WORK TO BE COMPLETED: Copy the records below word for word, from the first line through the line that contains "ob.name = name", and leave out any pictures.

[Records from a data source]
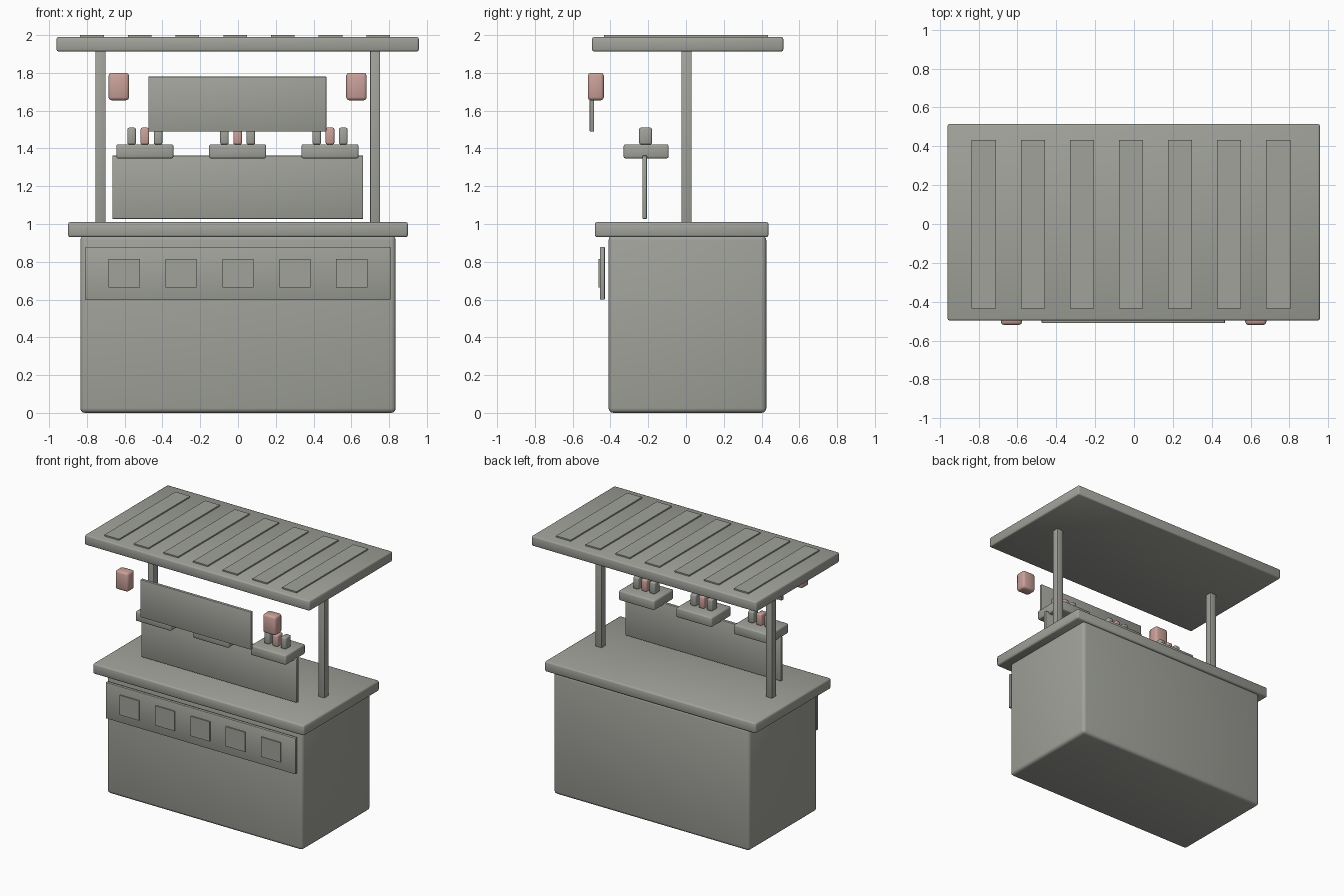
import bpy
import math

if "Cube" in bpy.data.objects:
    bpy.data.objects.remove(bpy.data.objects["Cube"])


def material(name, rgb):
    m = bpy.data.materials.new(name)
    m.diffuse_color = (*rgb, 1.0)
    m.use_nodes = True
    m.node_tree.nodes["Principled BSDF"].inputs["Base Color"].default_value = m.diffuse_color
    return m


GREY = material("warm_grey", (0.352, 0.361, 0.323))
PINK = material("dusty_pink", (0.59, 0.352, 0.319))


def box(name, x, y, z, bevel=0.0, mat=GREY, segments=2):
    """Box from (min, max) ranges on each axis, with rounded edges."""
    lo, hi = zip(x, y, z)
    bpy.ops.mesh.primitive_cube_add(size=1, location=[(a + b) / 2 for a, b in zip(lo, hi)])
    ob = bpy.context.object
    ob.name = name
    ob.scale = [b - a for a, b in zip(lo, hi)]
    bpy.ops.object.transform_apply(location=False, rotation=False, scale=True)
    ob.data.materials.append(mat)
    if bevel:
        mod = ob.modifiers.new("rounded_edges", 'BEVEL')
        mod.width = bevel
        mod.segments = segments
        bpy.ops.object.modifier_apply(modifier=mod.name)
        bpy.ops.object.shade_smooth_by_angle(angle=math.radians(50))
    return ob


def span(centre, width):
    return (centre - width / 2, centre + width / 2)


# Counter
box("counter_body", (-0.835, 0.835), (-0.41, 0.425), (0.0, 0.94), 0.025, segments=3)
box("counter_top", (-0.90, 0.90), (-0.483, 0.437), (0.93, 1.01), 0.012)

# Front panel with five square tiles
box("front_panel", (-0.81, 0.808), (-0.455, -0.43), (0.60, 0.878), 0.004)
for i in range(5):
    box(f"panel_tile_{i + 1}", span(-0.602 + 0.301 * i, 0.165),
        (-0.463, -0.454), (0.663, 0.815))

# Posts and canopy with seven raised slats
for side, cx in (("left", -0.728), ("right", 0.726)):
    box(f"{side}_post", span(cx, 0.053), (-0.024, 0.03), (1.0, 1.92), 0.004)
box("canopy", (-0.96, 0.957), (-0.497, 0.515), (1.913, 1.99), 0.01)
for i in range(7):
    box(f"canopy_slat_{i + 1}", span(-0.773 + 0.2525 * i, 0.125),
        (-0.435, 0.433), (1.985, 2.0))

# Display screen, trays and cups
box("display_screen", (-0.665, 0.662), (-0.23, -0.207), (1.027, 1.362), 0.003)
for i, cx in enumerate((-0.493, -0.002, 0.487)):
    box(f"tray_{i + 1}", span(cx, 0.303), (-0.33, -0.092), (1.347, 1.422), 0.01)
    for j in (-1, 0, 1):
        box(f"cup_{i + 1}_{j + 2}", span(cx + 0.07 * j, 0.046), (-0.248, -0.18),
            (1.421, 1.51), 0.009, GREY if j else PINK)

# Hanging sign board and lanterns
box("sign_board", (-0.475, 0.468), (-0.51, -0.487), (1.49, 1.78), 0.003)
for side, cx in (("left", -0.631), ("right", 0.627)):
    box(f"{side}_lantern", span(cx, 0.109), (-0.52, -0.435), (1.655, 1.80), 0.016, PINK)
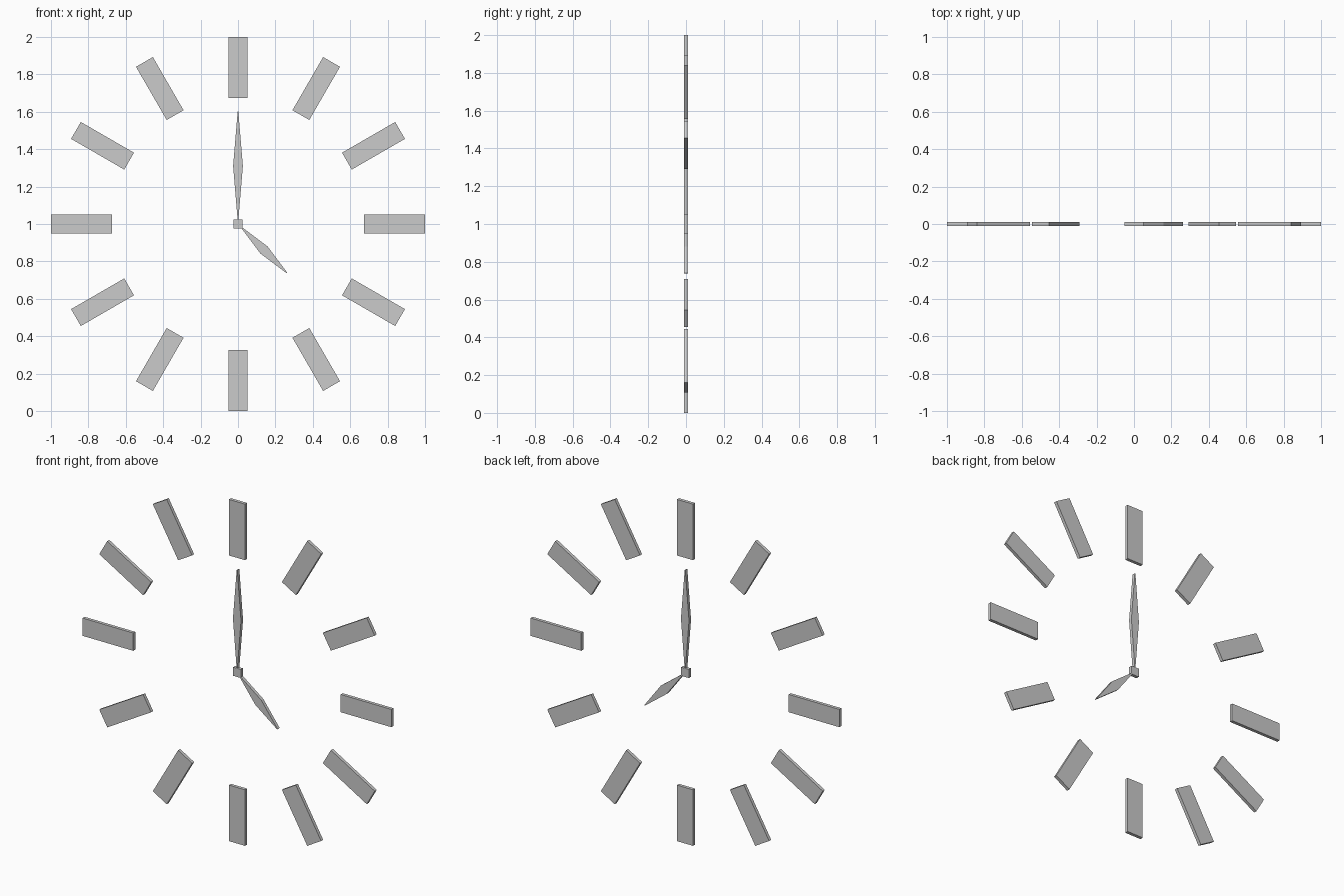
import bpy
import bmesh
import math
from mathutils import Matrix

if "Cube" in bpy.data.objects:
    bpy.data.objects.remove(bpy.data.objects["Cube"])

THICK = 0.019
CENTRE = Matrix.Translation((0, 0, 1))


def plate(name, outline, angle):
    """Extrude an upright (x, z) outline about y = 0, turned clockwise round the clock centre."""
    bm = bmesh.new()
    face = bm.faces.new([bm.verts.new((x, -THICK / 2, z)) for x, z in outline])
    res = bmesh.ops.extrude_face_region(bm, geom=[face])
    verts = [g for g in res["geom"] if isinstance(g, bmesh.types.BMVert)]
    bmesh.ops.translate(bm, verts=verts, vec=(0, THICK, 0))
    bmesh.ops.recalc_face_normals(bm, faces=bm.faces)
    bm.transform(CENTRE @ Matrix.Rotation(math.radians(angle), 4, 'Y'))
    mesh = bpy.data.meshes.new(name)
    bm.to_mesh(mesh)
    bm.free()
    obj = bpy.data.objects.new(name, mesh)
    bpy.context.collection.objects.link(obj)
    return obj


def rect(half_w, z0, z1):
    return [(-half_w, z0), (half_w, z0), (half_w, z1), (-half_w, z1)]


def hand(start, length, half_w, tip=0.002):
    # Slim diamond with slightly blunt ends
    mid = (start + length) / 2
    return [(-tip, start), (tip, start), (half_w, mid),
            (tip, length), (-tip, length), (-half_w, mid)]


# Twelve hour markers
for i in range(12):
    plate(f"hour_marker_{i + 1}", rect(0.052, 0.672, 1.0), 30 * (i + 1))

# Centre hub
plate("hub", rect(0.025, -0.025, 0.025), 0)

# Hands showing half past four position for the short hand, twelve for the long one
plate("minute_hand", hand(0.02, 0.6, 0.026), 0)
plate("hour_hand", hand(0.02, 0.37, 0.027), 135)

WRITTEN ANSWER:
import bpy
import math

if "Cube" in bpy.data.objects:
    bpy.data.objects.remove(bpy.data.objects["Cube"])


def material(name, rgb):
    m = bpy.data.materials.new(name)
    m.diffuse_color = (*rgb, 1.0)
    m.use_nodes = True
    m.node_tree.nodes["Principled BSDF"].inputs["Base Color"].default_value = m.diffuse_color
    return m


GREY = material("warm_grey", (0.352, 0.361, 0.323))
PINK = material("dusty_pink", (0.59, 0.352, 0.319))


def box(name, x, y, z, bevel=0.0, mat=GREY, segments=2):
    """Box from (min, max) ranges on each axis, with rounded edges."""
    lo, hi = zip(x, y, z)
    bpy.ops.mesh.primitive_cube_add(size=1, location=[(a + b) / 2 for a, b in zip(lo, hi)])
    ob = bpy.context.object
    ob.name = name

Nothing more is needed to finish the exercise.